▼

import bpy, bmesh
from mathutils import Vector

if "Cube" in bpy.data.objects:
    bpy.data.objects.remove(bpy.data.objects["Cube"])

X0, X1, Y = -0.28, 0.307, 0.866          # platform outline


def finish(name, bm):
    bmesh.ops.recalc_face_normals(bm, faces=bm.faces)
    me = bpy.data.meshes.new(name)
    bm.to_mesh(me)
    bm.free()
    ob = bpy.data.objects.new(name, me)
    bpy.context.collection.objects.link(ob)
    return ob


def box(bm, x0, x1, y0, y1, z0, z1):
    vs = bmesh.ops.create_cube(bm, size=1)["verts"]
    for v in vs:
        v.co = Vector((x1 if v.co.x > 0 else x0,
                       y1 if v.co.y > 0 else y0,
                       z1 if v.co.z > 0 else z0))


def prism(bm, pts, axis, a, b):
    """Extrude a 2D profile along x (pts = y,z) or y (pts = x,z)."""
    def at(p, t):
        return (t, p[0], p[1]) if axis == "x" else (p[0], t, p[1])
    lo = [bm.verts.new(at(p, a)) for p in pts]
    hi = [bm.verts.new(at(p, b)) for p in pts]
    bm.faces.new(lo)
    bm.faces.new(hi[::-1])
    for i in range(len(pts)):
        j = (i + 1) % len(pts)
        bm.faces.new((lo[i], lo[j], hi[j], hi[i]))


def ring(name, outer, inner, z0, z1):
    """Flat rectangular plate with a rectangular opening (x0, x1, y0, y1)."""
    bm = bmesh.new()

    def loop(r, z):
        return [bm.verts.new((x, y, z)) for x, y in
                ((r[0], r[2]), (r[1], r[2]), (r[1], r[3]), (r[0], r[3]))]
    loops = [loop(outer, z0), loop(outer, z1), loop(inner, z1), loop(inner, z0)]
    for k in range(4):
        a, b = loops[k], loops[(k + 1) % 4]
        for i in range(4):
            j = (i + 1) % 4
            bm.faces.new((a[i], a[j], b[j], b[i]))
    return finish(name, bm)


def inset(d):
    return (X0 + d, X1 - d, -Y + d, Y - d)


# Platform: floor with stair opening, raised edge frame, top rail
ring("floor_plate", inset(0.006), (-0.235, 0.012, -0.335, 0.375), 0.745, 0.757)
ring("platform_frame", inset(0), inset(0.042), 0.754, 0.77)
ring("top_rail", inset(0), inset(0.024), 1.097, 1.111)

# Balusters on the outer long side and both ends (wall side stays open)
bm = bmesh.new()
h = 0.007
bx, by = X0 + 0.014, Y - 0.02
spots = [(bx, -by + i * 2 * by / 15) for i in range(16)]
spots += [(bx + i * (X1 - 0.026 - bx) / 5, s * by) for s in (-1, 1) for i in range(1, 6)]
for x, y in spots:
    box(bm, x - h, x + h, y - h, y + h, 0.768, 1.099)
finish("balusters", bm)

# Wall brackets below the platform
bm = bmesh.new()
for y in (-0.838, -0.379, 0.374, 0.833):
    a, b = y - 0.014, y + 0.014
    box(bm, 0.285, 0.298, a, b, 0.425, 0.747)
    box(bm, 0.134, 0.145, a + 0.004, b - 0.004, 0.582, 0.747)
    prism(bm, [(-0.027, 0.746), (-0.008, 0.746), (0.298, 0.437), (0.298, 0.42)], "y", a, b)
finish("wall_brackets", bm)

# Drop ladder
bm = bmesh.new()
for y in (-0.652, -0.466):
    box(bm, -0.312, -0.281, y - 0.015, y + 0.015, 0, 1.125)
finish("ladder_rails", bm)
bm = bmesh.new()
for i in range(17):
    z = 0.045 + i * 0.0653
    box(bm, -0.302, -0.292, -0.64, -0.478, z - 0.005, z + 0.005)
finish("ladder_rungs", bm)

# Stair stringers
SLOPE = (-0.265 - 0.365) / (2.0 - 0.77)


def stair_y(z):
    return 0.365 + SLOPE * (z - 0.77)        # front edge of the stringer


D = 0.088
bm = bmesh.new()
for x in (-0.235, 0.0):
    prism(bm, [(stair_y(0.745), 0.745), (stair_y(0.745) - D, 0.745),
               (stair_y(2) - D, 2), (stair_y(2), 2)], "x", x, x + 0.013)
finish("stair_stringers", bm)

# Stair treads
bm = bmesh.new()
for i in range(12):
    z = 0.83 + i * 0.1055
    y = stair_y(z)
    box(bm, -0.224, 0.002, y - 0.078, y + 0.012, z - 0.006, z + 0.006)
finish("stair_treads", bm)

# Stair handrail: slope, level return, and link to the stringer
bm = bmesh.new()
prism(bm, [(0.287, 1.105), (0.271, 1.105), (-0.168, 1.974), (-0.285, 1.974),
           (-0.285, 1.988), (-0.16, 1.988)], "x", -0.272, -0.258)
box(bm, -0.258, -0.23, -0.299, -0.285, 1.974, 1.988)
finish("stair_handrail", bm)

▲

Aim of the task: Only lines with the word "finish" are wanted, so copy each one from the records.

Answer space:
def finish(name, bm):
    return finish(name, bm)
finish("balusters", bm)
finish("wall_brackets", bm)
finish("ladder_rails", bm)
finish("ladder_rungs", bm)
finish("stair_stringers", bm)
finish("stair_treads", bm)
finish("stair_handrail", bm)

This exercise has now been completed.